Electronic health records from two cancer centers were used to collect baseline data between 2007 and 2011, and the intervention cohort enrollment was then initiated in 2013. The study’s primary outcomes were a composite consisting of receipt of surgical resection or stereotactic radiosurgery for early stage lung cancer, surgery for early stage breast cancer, completion of at least 80% of the prescribed adjuvant radiation after lumpectomy, and completion of at least 80% of prescribed adjuvant breast cancer chemotherapy.
The study’s intervention included
- A real-time warning system to signal missed appointments or unmet milestones in expected care
- Race-specific data feedback on treatment adherence
- A nurse navigator trained in race-specific barriers
- Quarterly healthy equity training for staff.
Center 1 included 2,532 patients at baseline and 147 received the intervention, whereas center 2 included 5,265 patients at baseline and 126 received the intervention.
At center 1, no significant improvements were indicated for the intervention cohort: 81% of Caucasian patients completed therapy at baseline compared with 85% during the intervention (p = 0.41), whereas 80% of African American patients completed therapy at baseline compared with 87% during intervention (p = 0.28).
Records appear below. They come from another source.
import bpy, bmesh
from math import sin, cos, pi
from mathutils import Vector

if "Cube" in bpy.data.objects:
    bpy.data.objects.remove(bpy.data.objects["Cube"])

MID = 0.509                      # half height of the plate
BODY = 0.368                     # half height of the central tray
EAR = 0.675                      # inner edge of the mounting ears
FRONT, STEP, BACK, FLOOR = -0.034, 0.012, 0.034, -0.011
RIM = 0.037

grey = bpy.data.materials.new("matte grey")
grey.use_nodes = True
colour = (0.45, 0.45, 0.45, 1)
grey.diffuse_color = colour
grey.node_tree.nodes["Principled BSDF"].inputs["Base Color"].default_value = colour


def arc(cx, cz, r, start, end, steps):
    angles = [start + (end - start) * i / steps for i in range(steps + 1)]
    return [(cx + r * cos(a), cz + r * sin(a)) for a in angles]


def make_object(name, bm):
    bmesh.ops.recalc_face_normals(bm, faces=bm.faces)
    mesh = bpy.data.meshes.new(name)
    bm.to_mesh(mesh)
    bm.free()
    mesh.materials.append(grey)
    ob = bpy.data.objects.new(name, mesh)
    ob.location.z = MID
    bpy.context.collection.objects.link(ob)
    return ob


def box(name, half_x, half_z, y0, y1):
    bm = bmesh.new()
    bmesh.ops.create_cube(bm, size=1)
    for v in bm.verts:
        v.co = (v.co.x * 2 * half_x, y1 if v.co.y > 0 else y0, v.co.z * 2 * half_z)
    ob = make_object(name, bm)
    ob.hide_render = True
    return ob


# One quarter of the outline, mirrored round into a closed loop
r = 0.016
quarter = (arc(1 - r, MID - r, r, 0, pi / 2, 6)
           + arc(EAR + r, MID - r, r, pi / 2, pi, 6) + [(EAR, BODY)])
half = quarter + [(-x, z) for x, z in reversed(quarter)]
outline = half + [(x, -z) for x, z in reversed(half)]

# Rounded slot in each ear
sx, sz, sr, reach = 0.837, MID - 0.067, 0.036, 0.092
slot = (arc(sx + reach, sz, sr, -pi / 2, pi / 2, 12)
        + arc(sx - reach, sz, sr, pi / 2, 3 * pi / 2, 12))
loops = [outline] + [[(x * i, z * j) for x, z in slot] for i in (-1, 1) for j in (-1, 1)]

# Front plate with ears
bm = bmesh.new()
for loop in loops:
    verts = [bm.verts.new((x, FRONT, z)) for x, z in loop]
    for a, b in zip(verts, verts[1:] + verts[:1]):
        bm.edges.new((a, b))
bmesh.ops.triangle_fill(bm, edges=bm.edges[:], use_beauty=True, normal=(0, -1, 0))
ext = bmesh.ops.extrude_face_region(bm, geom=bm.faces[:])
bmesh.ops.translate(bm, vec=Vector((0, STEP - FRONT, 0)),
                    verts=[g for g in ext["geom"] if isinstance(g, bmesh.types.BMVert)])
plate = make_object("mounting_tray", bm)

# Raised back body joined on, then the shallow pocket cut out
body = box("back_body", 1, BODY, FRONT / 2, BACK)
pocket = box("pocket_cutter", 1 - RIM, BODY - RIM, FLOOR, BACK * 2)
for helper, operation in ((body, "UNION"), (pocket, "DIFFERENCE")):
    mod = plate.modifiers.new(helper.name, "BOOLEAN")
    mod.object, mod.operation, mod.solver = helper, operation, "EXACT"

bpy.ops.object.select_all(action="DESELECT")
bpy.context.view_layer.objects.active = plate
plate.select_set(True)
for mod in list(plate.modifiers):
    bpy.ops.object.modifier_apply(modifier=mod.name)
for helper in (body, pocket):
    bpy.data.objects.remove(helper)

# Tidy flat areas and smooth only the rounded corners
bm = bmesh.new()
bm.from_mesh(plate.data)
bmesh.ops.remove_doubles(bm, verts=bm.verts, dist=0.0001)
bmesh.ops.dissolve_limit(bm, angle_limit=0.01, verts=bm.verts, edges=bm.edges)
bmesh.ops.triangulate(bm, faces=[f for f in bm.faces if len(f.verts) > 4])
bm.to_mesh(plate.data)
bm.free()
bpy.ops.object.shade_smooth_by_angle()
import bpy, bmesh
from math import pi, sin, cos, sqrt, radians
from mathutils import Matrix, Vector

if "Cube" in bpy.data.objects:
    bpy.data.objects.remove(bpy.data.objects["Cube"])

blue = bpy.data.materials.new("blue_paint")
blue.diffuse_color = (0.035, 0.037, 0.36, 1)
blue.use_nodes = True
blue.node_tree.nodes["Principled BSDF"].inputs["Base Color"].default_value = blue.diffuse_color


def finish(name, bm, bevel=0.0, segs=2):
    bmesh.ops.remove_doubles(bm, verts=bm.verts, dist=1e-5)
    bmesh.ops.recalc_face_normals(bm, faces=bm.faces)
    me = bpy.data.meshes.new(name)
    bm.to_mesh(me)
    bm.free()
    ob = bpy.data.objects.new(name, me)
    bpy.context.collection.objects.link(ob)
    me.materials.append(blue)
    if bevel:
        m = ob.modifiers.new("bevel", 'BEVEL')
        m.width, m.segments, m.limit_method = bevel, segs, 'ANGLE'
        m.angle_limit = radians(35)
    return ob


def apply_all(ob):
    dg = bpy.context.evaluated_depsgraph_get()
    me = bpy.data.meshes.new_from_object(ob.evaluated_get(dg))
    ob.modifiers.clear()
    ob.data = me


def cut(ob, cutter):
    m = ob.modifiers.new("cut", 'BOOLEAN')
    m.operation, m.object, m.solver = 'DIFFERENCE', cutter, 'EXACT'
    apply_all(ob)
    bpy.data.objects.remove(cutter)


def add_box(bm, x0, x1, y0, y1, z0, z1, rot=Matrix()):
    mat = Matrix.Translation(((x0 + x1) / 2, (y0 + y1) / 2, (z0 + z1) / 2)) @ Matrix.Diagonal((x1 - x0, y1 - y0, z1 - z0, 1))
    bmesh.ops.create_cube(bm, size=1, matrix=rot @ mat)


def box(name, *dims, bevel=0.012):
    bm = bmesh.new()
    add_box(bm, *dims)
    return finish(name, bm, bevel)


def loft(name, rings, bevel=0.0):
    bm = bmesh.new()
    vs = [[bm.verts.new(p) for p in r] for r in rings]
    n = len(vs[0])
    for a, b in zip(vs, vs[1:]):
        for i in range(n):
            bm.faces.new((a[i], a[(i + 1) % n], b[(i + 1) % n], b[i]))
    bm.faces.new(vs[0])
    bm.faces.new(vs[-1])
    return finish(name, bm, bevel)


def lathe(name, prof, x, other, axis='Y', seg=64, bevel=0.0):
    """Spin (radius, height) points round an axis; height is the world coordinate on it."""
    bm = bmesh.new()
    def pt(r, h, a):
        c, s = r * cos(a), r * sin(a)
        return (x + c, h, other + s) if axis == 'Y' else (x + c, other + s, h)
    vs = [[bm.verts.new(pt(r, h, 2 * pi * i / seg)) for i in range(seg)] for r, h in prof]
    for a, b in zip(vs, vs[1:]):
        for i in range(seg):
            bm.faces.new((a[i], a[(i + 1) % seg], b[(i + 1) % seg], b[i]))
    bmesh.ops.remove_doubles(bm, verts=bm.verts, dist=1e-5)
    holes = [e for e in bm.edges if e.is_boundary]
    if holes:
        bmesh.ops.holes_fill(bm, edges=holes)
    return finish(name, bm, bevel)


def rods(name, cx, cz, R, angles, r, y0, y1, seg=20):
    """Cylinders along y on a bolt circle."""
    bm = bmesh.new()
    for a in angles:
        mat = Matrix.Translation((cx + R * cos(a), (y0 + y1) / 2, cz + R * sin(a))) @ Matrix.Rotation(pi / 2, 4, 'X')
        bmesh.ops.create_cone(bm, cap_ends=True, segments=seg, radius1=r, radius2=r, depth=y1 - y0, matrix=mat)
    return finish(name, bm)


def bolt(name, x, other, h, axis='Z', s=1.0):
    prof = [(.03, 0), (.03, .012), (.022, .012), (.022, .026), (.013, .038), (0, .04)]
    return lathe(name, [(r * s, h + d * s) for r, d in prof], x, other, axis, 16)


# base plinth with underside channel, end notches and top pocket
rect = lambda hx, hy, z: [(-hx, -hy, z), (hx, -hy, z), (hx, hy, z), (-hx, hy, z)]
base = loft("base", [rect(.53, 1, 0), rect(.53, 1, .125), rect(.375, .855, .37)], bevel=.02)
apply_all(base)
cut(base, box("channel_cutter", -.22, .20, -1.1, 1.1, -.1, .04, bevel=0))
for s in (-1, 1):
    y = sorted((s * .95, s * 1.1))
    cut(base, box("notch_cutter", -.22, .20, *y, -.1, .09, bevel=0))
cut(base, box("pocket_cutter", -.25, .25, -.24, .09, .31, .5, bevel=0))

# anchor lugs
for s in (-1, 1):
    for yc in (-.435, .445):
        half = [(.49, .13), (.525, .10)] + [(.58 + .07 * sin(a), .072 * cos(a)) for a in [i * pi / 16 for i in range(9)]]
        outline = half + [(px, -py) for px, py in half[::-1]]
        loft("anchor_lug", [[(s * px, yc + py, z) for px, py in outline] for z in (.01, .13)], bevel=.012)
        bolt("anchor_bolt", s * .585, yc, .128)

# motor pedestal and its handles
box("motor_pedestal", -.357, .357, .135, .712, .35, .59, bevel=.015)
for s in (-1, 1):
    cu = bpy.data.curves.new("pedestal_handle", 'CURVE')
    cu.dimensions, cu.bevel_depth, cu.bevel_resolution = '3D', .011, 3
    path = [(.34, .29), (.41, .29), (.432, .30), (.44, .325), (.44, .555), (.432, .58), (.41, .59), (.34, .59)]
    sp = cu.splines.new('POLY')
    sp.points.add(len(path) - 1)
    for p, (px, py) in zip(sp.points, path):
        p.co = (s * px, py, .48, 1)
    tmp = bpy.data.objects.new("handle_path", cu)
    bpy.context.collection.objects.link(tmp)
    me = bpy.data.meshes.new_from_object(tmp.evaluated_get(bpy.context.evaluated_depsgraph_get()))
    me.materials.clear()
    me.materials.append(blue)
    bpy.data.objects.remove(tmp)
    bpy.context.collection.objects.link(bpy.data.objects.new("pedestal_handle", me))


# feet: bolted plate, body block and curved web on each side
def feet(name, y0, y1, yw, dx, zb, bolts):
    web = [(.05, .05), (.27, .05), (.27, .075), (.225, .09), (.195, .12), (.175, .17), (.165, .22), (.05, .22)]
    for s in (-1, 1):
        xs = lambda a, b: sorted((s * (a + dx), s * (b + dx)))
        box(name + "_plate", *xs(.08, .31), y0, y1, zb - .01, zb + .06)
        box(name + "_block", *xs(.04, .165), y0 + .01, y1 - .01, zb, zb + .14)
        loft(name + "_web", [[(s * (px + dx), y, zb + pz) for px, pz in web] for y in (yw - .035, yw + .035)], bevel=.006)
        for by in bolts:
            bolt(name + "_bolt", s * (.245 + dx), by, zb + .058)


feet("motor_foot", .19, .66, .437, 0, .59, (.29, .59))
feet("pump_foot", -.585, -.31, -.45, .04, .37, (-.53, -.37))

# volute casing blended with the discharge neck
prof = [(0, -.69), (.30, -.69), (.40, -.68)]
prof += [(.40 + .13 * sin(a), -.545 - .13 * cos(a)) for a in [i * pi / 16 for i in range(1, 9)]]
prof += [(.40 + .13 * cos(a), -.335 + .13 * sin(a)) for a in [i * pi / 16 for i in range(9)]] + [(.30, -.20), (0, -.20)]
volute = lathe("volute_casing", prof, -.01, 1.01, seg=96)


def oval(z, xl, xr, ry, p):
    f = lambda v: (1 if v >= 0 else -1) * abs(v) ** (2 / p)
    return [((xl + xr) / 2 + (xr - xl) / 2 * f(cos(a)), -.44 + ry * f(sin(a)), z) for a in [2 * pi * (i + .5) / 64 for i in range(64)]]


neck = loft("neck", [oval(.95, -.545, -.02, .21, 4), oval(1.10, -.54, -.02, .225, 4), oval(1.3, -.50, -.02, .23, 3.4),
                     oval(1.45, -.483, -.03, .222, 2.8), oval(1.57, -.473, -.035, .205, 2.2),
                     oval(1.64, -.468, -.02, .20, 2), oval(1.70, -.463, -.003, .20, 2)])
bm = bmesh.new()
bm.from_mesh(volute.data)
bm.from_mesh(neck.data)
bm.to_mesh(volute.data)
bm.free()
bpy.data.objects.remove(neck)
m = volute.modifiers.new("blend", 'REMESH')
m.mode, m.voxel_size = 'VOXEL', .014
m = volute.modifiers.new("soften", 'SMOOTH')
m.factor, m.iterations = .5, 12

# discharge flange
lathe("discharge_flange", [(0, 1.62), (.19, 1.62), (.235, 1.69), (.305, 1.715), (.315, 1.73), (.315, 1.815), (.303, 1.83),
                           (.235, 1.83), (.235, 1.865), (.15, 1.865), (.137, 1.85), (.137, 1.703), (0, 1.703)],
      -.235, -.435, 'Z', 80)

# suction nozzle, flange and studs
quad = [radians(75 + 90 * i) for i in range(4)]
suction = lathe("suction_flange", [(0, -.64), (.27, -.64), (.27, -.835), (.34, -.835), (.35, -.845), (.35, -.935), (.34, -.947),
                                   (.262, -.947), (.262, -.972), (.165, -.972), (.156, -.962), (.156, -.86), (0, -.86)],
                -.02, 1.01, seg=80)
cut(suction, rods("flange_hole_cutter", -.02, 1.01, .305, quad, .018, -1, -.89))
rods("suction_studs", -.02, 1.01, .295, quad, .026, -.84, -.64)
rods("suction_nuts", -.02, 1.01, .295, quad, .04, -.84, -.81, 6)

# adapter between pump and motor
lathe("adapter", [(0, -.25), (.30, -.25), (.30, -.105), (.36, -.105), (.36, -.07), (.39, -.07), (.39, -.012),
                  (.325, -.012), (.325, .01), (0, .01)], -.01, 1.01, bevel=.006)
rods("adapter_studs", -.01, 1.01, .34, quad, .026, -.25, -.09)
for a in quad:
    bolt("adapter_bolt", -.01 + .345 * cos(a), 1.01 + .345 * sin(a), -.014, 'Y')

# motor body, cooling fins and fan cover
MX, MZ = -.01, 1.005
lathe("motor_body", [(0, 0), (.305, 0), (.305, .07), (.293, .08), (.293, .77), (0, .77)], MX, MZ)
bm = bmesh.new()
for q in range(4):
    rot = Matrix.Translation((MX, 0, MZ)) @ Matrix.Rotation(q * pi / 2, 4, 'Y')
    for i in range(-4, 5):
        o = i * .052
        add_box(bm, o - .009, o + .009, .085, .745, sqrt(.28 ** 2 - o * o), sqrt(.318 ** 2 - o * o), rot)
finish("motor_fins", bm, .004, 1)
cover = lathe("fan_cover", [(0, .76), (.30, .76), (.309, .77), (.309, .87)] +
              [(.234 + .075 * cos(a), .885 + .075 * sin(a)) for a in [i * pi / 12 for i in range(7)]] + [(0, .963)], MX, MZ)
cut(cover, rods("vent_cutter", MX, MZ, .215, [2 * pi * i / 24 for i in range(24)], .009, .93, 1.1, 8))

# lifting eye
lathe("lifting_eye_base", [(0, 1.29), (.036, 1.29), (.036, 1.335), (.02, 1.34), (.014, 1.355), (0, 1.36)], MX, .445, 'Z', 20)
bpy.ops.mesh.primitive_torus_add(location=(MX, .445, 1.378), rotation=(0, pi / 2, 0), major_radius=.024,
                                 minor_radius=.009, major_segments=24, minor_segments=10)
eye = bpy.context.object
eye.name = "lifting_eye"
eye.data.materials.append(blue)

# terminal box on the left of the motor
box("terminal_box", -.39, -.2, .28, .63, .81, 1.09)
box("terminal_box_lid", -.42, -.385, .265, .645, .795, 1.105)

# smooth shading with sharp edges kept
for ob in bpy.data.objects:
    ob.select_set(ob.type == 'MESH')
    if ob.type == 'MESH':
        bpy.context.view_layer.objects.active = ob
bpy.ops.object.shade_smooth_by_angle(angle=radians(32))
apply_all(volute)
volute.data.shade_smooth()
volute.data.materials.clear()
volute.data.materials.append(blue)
At center 2, a significant racial disparity was observed at baseline and resolved with intervention: 91% of Caucasian patients completed therapy at baseline compared with 96% during the intervention (p = 0.21), whereas 81% of African American patients completed therapy at baseline compared with 92% during intervention (p = 0.07). The probability of treatment completion at baseline was 78% for African American patients compared with 89% for Caucasian patients (p < 0.001), whereas the probability of treatment completion after the intervention was 97% and 99%, respectively (p = 0.22).
The researchers concluded, “A multimodal intervention improved overall treatment completion rates. While there was a racial disparity in one center prior to 2011, there were no racial differences in treatment completion in either center among intervention patients.”